Uncle Sam, estimating that 48 million people get sick, 128,000 are hospitalized, and 3,000 die from foodborne diseases each year in the United States, has pledged to step up preventive and protective measures to prevent these all too common health banes. Here’s the dirty secret about that vow: The federal Food and Drug Administration lacks the staff to do so in some key ways. And it faces further cuts in its funding.
Inspectors from the federal Health and Human Services department (HHS) have audited FDA inspection data from 2011 to 2015, finding, according to the Washington Post:
Government inspectors failed to take action on one of every five serious food-safety risks identified in manufacturing facilities. … In the remaining cases, the [FDA] almost always asked food manufacturers to correct violations voluntarily. In one incident in 2013, FDA inspectors found listeria in a facility where rain dripped through holes in the ceiling onto food prep areas.
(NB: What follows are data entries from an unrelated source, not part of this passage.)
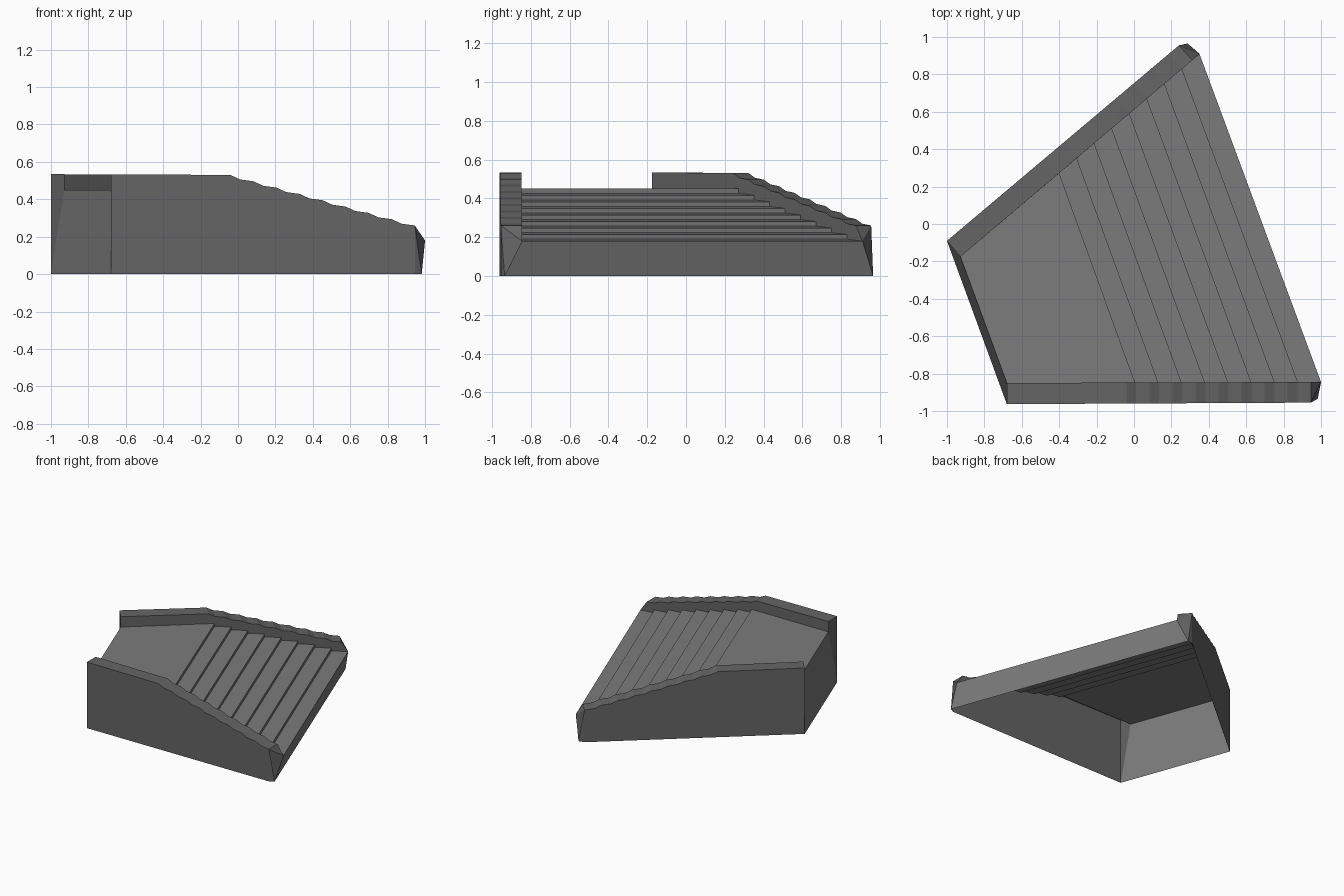
import bpy, bmesh
from mathutils import Vector

if "Cube" in bpy.data.objects:
    bpy.data.objects.remove(bpy.data.objects["Cube"])

N = 8                                   # number of steps
TOP, LOW = 0.45, 0.18                   # deck height, lowest tread edge
RAIL_TOP, RAIL_LOW = 0.53, 0.26         # parapet heights
DROP = (TOP - LOW) / N


def grey(name, v):
    m = bpy.data.materials.new(name)
    m.diffuse_color = (v, v, v, 1)
    m.use_nodes = True
    m.node_tree.nodes["Principled BSDF"].inputs["Base Color"].default_value = m.diffuse_color
    return m


dark_stone = grey("dark_stone", 0.13)   # parapets
mid_stone = grey("mid_stone", 0.20)     # steps, deck and end walls


def pt(p, z):
    return Vector((p[0], p[1], z))


def make(name, faces, mat):
    """Flat-shaded shell from a list of faces given as points."""
    bm = bmesh.new()
    for f in faces:
        bm.faces.new([bm.verts.new(v) for v in f])
    bmesh.ops.remove_doubles(bm, verts=bm.verts, dist=0.0005)
    bmesh.ops.recalc_face_normals(bm, faces=bm.faces)
    me = bpy.data.meshes.new(name)
    bm.to_mesh(me)
    bm.free()
    me.materials.append(mat)
    ob = bpy.data.objects.new(name, me)
    bpy.context.collection.objects.link(ob)
    return ob


def stair_line(start, end):
    """Step profile: vertical riser, then a slightly falling tread."""
    a, b = pt(start, 0), pt(end, 0)
    out = []
    for i in range(N):
        z = TOP - i * DROP
        p = a.lerp(b, i / N)
        out += [pt(p, z), pt(p, z - 0.024)]
    return out + [pt(end, LOW)]


def rail_line(start, end):
    """Parapet crest: a steep bit and a gentle bit for every step."""
    a, b = pt(start, 0), pt(end, 0)
    out = []
    for i in range(N):
        z = RAIL_TOP - i * DROP
        out += [pt(a.lerp(b, i / N), z), pt(a.lerp(b, (i + 0.42) / N), z - 0.024)]
    return out + [pt(end, RAIL_LOW)]


# plan points for each side: deck end, crest start, crest end, stair start, stair end, foot
front = dict(o=[(-0.68, -0.963), (-0.04, -0.96), (0.945, -0.955)],
             i=[(-0.68, -0.85), (-0.04, -0.848), (0.945, -0.845)],
             s=[(0.005, -0.848), (1.0, -0.845)], foot=(0.982, -0.935))
back = dict(o=[(-1.0, -0.09), (-0.51, 0.323), (0.24, 0.955)],
            i=[(-0.928, -0.175), (-0.435, 0.243), (0.312, 0.876)],
            s=[(-0.40, 0.272), (0.35, 0.91)], foot=(0.287, 0.965))


def parapet(name, d):
    outer = [pt(d['o'][0], 0.534)] + rail_line(d['o'][1], d['o'][2])
    inner = [pt(d['i'][0], 0.534)] + rail_line(d['i'][1], d['i'][2])
    steps = stair_line(*d['s'])
    foot, corner = pt(d['foot'], 0), steps[-1]
    faces = []
    for k in range(len(outer) - 1):
        a, b = outer[k], outer[k + 1]
        faces.append([a, b, pt(b, 0), pt(a, 0)])            # outside
        faces.append([a, b, inner[k + 1], inner[k]])        # crest
    deck = pt(d['i'][0], TOP)
    faces.append(inner + steps[::-1] + [deck])              # inside
    faces.append([outer[0], inner[0], deck, pt(outer[0], 0)])  # deck end
    # bevelled lower end
    e = outer[-1]
    faces += [[e, inner[-1], corner], [e, corner, foot], [e, foot, pt(e, 0)]]
    make(name, faces, dark_stone)


parapet("front_parapet", front)
parapet("back_parapet", back)

# steps and upper deck
fs, bs = stair_line(*front['s']), stair_line(*back['s'])
tread_faces = [[fs[k], fs[k + 1], bs[k + 1], bs[k]] for k in range(len(fs) - 1)]
fd, bd = pt(front['i'][0], TOP), pt(back['i'][0], TOP)
make("steps_and_deck", tread_faces + [[fd, fs[0], bs[0], bd]], mid_stone)

# tall end under the deck and low riser at the foot (underside stays open)
make("deck_end_wall", [[fd, bd, pt(back['o'][0], 0), pt(front['o'][0], 0)]], mid_stone)
make("foot_riser", [[fs[-1], bs[-1], pt(back['foot'], 0), pt(front['foot'], 0)]], mid_stone)
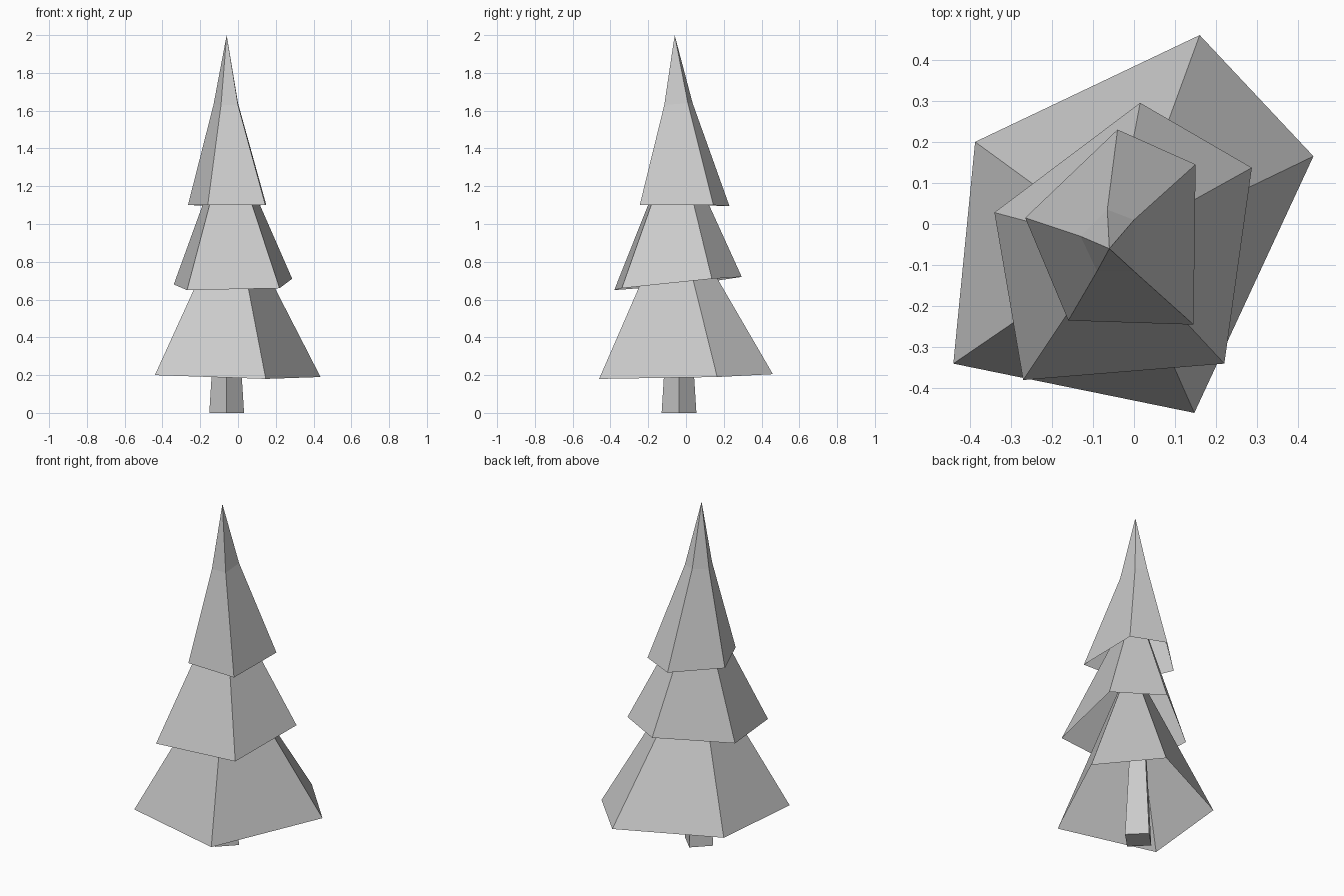
import bpy
import bmesh
from mathutils import Vector

default_cube = bpy.data.objects.get("Cube")
if default_cube:
    bpy.data.objects.remove(default_cube, do_unlink=True)


def make_material(name, colour):
    material = bpy.data.materials.new(name)
    material.use_nodes = True
    material.diffuse_color = colour
    material.node_tree.nodes["Principled BSDF"].inputs["Base Color"].default_value = colour
    return material


grey = make_material("plain_grey", (0.6, 0.6, 0.6, 1))


def loft(name, rings, apex=None, close_ends=False):
    """Join rings of corners with flat faces, optionally ending in a point."""
    bm = bmesh.new()
    loops = [[bm.verts.new(point) for point in ring] for ring in rings]
    count = len(loops[0])
    for lower, upper in zip(loops, loops[1:]):
        for i in range(count):
            j = (i + 1) % count
            bm.faces.new((lower[i], lower[j], upper[j], upper[i]))
    if apex:
        tip = bm.verts.new(apex)
        for i in range(count):
            bm.faces.new((loops[-1][i], loops[-1][(i + 1) % count], tip))
    if close_ends:
        bm.faces.new(loops[0][::-1])
        bm.faces.new(loops[-1])
    mesh = bpy.data.meshes.new(name)
    bm.to_mesh(mesh)
    bm.free()
    mesh.materials.append(grey)
    tree_part = bpy.data.objects.new(name, mesh)
    bpy.context.collection.objects.link(tree_part)
    return tree_part


def diamond(radius, z):
    centre = Vector((-0.06, -0.037, z))
    directions = ((0, -1, 0), (1, 0, 0), (0, 1, 0), (-1, 0, 0))
    return [centre + radius * Vector(direction) for direction in directions]


# Square tapering trunk, rising inside the hollow foliage
loft("trunk", [diamond(0.092, 0), diamond(0.045, 0.75)], close_ends=True)

# Wide lower foliage, open underneath
lower_rim = [(-0.44, -0.34, 0.2), (0.147, -0.46, 0.18), (0.437, 0.165, 0.19),
             (0.16, 0.46, 0.205), (-0.387, 0.2, 0.2)]
loft("lower_foliage", [lower_rim], apex=(-0.03, -0.06, 1.1))

# Tilted middle foliage
middle_rim = [(-0.27, -0.38, 0.65), (0.22, -0.34, 0.66), (0.287, 0.137, 0.71),
              (0.015, 0.295, 0.72), (-0.34, 0.028, 0.68)]
loft("middle_foliage", [middle_rim], apex=(-0.05, -0.05, 1.48))

# Top foliage, bending into a steeper tip
top_rim = [(-0.16, -0.235, 1.1), (0.145, -0.245, 1.1), (0.15, 0.145, 1.1),
           (-0.04, 0.23, 1.095), (-0.265, 0.015, 1.1)]
bend = [(-0.09, -0.115, 1.63), (0, -0.115, 1.63), (0, 0.01, 1.64),
        (-0.065, 0.035, 1.64), (-0.13, -0.03, 1.63)]
loft("top_foliage", [top_rim, bend], apex=(-0.06, -0.06, 2))
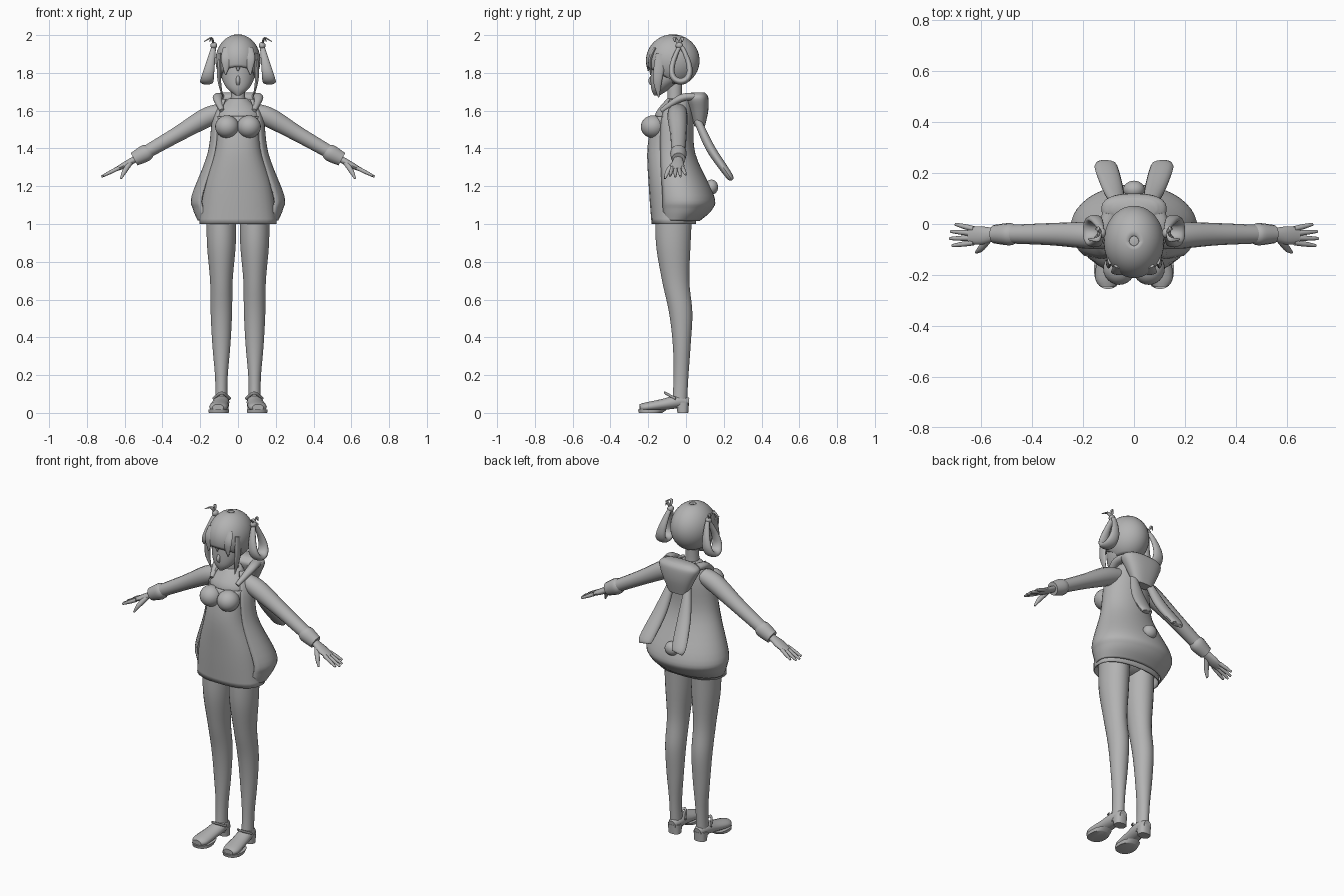
import bpy, bmesh
from math import sin, cos, pi, radians, copysign
from mathutils import Vector

if "Cube" in bpy.data.objects:
    bpy.data.objects.remove(bpy.data.objects["Cube"])

SIDEWAYS, FORWARD = Vector((1, 0, 0)), Vector((0, 1, 0))
shade = .45
grey = bpy.data.materials.new("plain grey")
grey.use_nodes = True
grey.diffuse_color = (shade, shade, shade, 1)
grey.node_tree.nodes["Principled BSDF"].inputs["Base Color"].default_value = grey.diffuse_color


def finish(name, bm, mirror=False, thickness=0):
    """Turn a bmesh into a smooth object, optionally mirrored across x."""
    bmesh.ops.recalc_face_normals(bm, faces=bm.faces)
    mesh = bpy.data.meshes.new(name)
    bm.to_mesh(mesh)
    bm.free()
    mesh.materials.append(grey)
    part = bpy.data.objects.new(name, mesh)
    bpy.context.collection.objects.link(part)
    if thickness:
        shell = part.modifiers.new("thickness", "SOLIDIFY")
        shell.thickness, shell.offset = thickness, 0
    if mirror:
        part.modifiers.new("mirror", "MIRROR").use_mirror_merge = False
    bpy.ops.object.select_all(action="DESELECT")
    bpy.context.view_layer.objects.active = part
    part.select_set(True)
    bpy.ops.object.shade_smooth_by_angle(angle=radians(50))


def skin(name, rings, closed=True, caps=True, **options):
    """Bridge neighbouring rings of points with quads."""
    bm = bmesh.new()
    rows = [[bm.verts.new(point) for point in ring] for ring in rings]
    count = len(rows[0])
    for lower, upper in zip(rows, rows[1:]):
        for i in range(count if closed else count - 1):
            j = (i + 1) % count
            bm.faces.new((lower[i], lower[j], upper[j], upper[i]))
    if caps:
        bm.faces.new(rows[0])
        bm.faces.new(rows[-1])
    finish(name, bm, **options)


def smooth(keys, steps=5):
    """Fill in a flowing curve through a few key vectors."""
    keys = [Vector(key) for key in keys]
    padded = [keys[0], *keys, keys[-1]]
    filled = []
    for before, start, end, after in zip(padded, padded[1:], padded[2:], padded[3:]):
        for step in range(steps):
            t = step / steps
            ease = t * t * (3 - 2 * t)
            leave, arrive = (end - before) / 2, (after - start) / 2
            filled.append(start.lerp(end, ease) + leave * t * (1 - t) ** 2 - arrive * t * t * (1 - t))
    return filled + [keys[-1]]


def loft(name, keys, centre=0, squareness=1, opening=None, sides=28, **options):
    """Stack level ovals: each key is height, half width, front y, back y."""
    def bend(value):
        return copysign(abs(value) ** squareness, value)
    if opening is None:
        turns = [2 * pi * (i + .5) / sides for i in range(sides)]
    else:
        sweep = pi + 2 * radians(opening)
        turns = [sweep * i / sides - radians(opening) for i in range(sides + 1)]
    rings = []
    for z, width, front, back in smooth(keys):
        middle, depth = (front + back) / 2, (back - front) / 2
        rings.append([(centre + width * bend(cos(t)), middle + depth * bend(sin(t)), z) for t in turns])
    skin(name, rings, closed=opening is None, **options)


def tube(name, keys, side=FORWARD, sides=14, **options):
    """Sweep an oval: each key is x, y, z, half size along side, half size across it."""
    stations = smooth(keys)
    points = [Vector(station[:3]) for station in stations]
    rings = []
    for i, (point, station) in enumerate(zip(points, stations)):
        along = (points[min(i + 1, len(points) - 1)] - points[max(i - 1, 0)]).normalized()
        wide = (side - along * side.dot(along)).normalized() * station[3]
        thin = along.cross(wide).normalized() * station[4]
        turns = [2 * pi * k / sides for k in range(sides)]
        rings.append([point + wide * cos(t) + thin * sin(t) for t in turns])
    skin(name, rings, **options)


def ball(name, centre, size, **options):
    bm = bmesh.new()
    bmesh.ops.create_uvsphere(bm, u_segments=24, v_segments=16, radius=1)
    bmesh.ops.scale(bm, vec=size, verts=bm.verts)
    bmesh.ops.translate(bm, vec=centre, verts=bm.verts)
    finish(name, bm, **options)


# Face, neck and choker
loft("face", [(1.68, .01, -.17, -.14), (1.72, .06, -.185, -.08), (1.79, .09, -.187, 0), (1.92, .09, -.18, .03)])
tube("nose", [(0, -.17, 1.79, .01, .01), (0, -.19, 1.76, .01, .01), (0, -.18, 1.74, .01, .01)], side=SIDEWAYS)
loft("neck", [(1.6, .05, -.11, 0), (1.65, .04, -.1, -.02), (1.76, .035, -.1, -.02)])
loft("choker", [(1.64, .042, -.105, -.01), (1.65, .041, -.104, -.012)], caps=False, thickness=.004)
ball("choker_pendant", (0, -.11, 1.63), (.01, .01, .01))

# Hair cap: deep at the back, cut away to a fringe over the face
rings = []
for row in range(1, 17):
    ring = []
    for turn in (2 * pi * i / 40 for i in range(40)):
        facing = max(0, -sin(turn))
        fall = radians(152 - 48 * facing ** .7) * row / 16
        ring.append((.115 * sin(fall) * cos(turn), .138 * sin(fall) * sin(turn) - .07, 1.865 + .135 * cos(fall)))
    rings.append(ring)
skin("hair_cap", rings, caps=False, thickness=.008)
ball("hair_crown", (0, -.07, 1.95), (.06, .07, .05))
ball("hair_back", (0, -.035, 1.855), (.105, .1, .115))
tube("side_lock", [(.095, -.13, 1.9, .03, .01), (.1, -.15, 1.77, .025, .01), (.08, -.145, 1.67, .003, .002)], mirror=True)
tube("fringe_lock", [(.05, -.165, 1.93, .03, .01), (.06, -.19, 1.87, .03, .01), (.066, -.187, 1.79, .003, .003)],
     side=SIDEWAYS, mirror=True)
tube("fringe_centre", [(0, -.175, 1.94, .03, .01), (0, -.2, 1.87, .025, .01), (0, -.2, 1.81, .004, .003)], side=SIDEWAYS)

# Looped pigtails with ribbon knots
loop = []
for turn in (2 * pi * i / 12 for i in range(13)):
    low = (1 - cos(turn)) / 2
    loop.append((.128 + .037 * low, .066 * sin(turn) * (.3 + .7 * low) - .028, 1.94 - .185 * low,
                 .012 + .024 * low, .011 + .007 * low))
tube("pigtail_loop", loop, side=SIDEWAYS, mirror=True)
ball("pigtail_knot", (.128, -.035, 1.945), (.018, .02, .018), mirror=True)
for name, y, reach in (("front", -.06, .05), ("back", -.02, .02)):
    tube(name + "_ribbon_end", [(.13, -.035, 1.95, .006, .005), (.14, y, 1.985, .01, .005),
                                (.13 + reach, y, 1.965, .003, .002)], mirror=True)

# Chest and dress
loft("chest", [(1.52, .11, -.17, 0), (1.59, .115, -.16, .01), (1.665, .05, -.1, 0)])
loft("dress", [(1, .203, -.18, .05), (1.2, .178, -.195, .05), (1.4, .118, -.202, 0), (1.57, .113, -.172, 0)],
     squareness=.85, caps=False, thickness=.006)
ball("bust", (.058, -.175, 1.515), (.063, .064, .06), mirror=True)

# Jacket: open at the front, flaring over the hips, with a tucked hem
loft("jacket", [(1.02, .208, -.16, .07), (1.08, .234, -.18, .135), (1.15, .24, -.185, .143), (1.37, .157, -.175, .045),
                (1.56, .13, -.165, .035), (1.66, .085, -.11, .03)], opening=38, caps=False, thickness=.01)
ball("tail", (0, .135, 1.195), (.042, .035, .04))

# Hood with two hanging ears
loft("hood", [(1.515, .06, .045, .1), (1.6, .1, .02, .118), (1.67, .128, 0, .118), (1.697, .09, .03, .1)], squareness=.8)
tube("hood_rim", [(.085, -.13, 1.6, .012, .012), (.108, -.03, 1.665, .025, .02), (.095, .04, 1.675, .03, .02)],
     side=SIDEWAYS, mirror=True)
tube("hanging_ear", [(.055, .06, 1.55, .02, .02), (.08, .13, 1.4, .04, .025), (.11, .225, 1.26, .045, .02),
                     (.112, .24, 1.235, .025, .01)], side=SIDEWAYS, mirror=True)

# Sleeves with gathered cuffs
tube("sleeve", [(.085, -.045, 1.595, .05, .045), (.17, -.045, 1.562, .053, .053), (.32, -.04, 1.475, .044, .042),
                (.475, -.04, 1.386, .037, .036)], mirror=True)
tube("cuff", [(.465, -.04, 1.39, .036, .034), (.49, -.04, 1.375, .044, .046), (.55, -.04, 1.343, .036, .038)], mirror=True)

# Hands: palm, four fanned fingers and a thumb
tube("palm", [(.53, -.04, 1.352, .02, .018), (.6, -.045, 1.312, .036, .017), (.65, -.045, 1.288, .03, .01)], mirror=True)
for k, finger in enumerate(("index", "middle", "ring", "little")):
    y = .018 * k - .073
    tip = .028 * k - .085
    reach = .094 - .007 * (k - 1.2) ** 2
    tube(finger + "_finger", [(.63, y, 1.297, .011, .011), (.63 + reach / 2, (y + tip) / 2, 1.297 - reach / 4, .01, .01),
                              (.63 + reach, tip, 1.297 - reach / 2, .006, .006)], mirror=True)
tube("thumb", [(.57, -.058, 1.325, .014, .014), (.6, -.095, 1.28, .013, .013), (.62, -.112, 1.24, .005, .005)], mirror=True)

# Hips and legs
ball("hips", (0, -.06, 1.08), (.165, .1, .08))
loft("leg", [(.03, .033, -.075, .005), (.18, .033, -.066, .012), (.36, .048, -.07, .025), (.53, .057, -.09, .034),
             (.7, .06, -.127, .018), (.9, .077, -.16, .025), (1.1, .078, -.16, .035)], centre=.088, mirror=True)

# Shoes: arched upper, block heel, flat sole and ankle strap
tube("shoe_upper", [(.086, .014, .055, .024, .025), (.087, -.04, .06, .041, .036), (.095, -.12, .045, .046, .03),
                    (.104, -.21, .031, .049, .025), (.106, -.245, .028, .03, .018)], side=SIDEWAYS, mirror=True)
loft("shoe_heel", [(0, .036, -.045, .012), (.055, .038, -.055, .016)], centre=.086, squareness=.8, mirror=True)
loft("shoe_sole", [(0, .053, -.25, -.125), (.018, .055, -.255, -.1)], centre=.102, squareness=.85, mirror=True)
tube("shoe_strap", [(.042, -.055, .075, .008, .005), (.086, -.112, .106, .008, .005), (.13, -.055, .075, .008, .005)],
     side=Vector((0, -.5, 1)), mirror=True)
While FDA asked the facility to address the problems, samples from the factory still tested positive for listeria two years later. That same year, FDA inspectors found salmonella in a facility that made ready-to-eat seafood, salads and dips. They did not send the facility a warning letter or initiate any other corrective actions.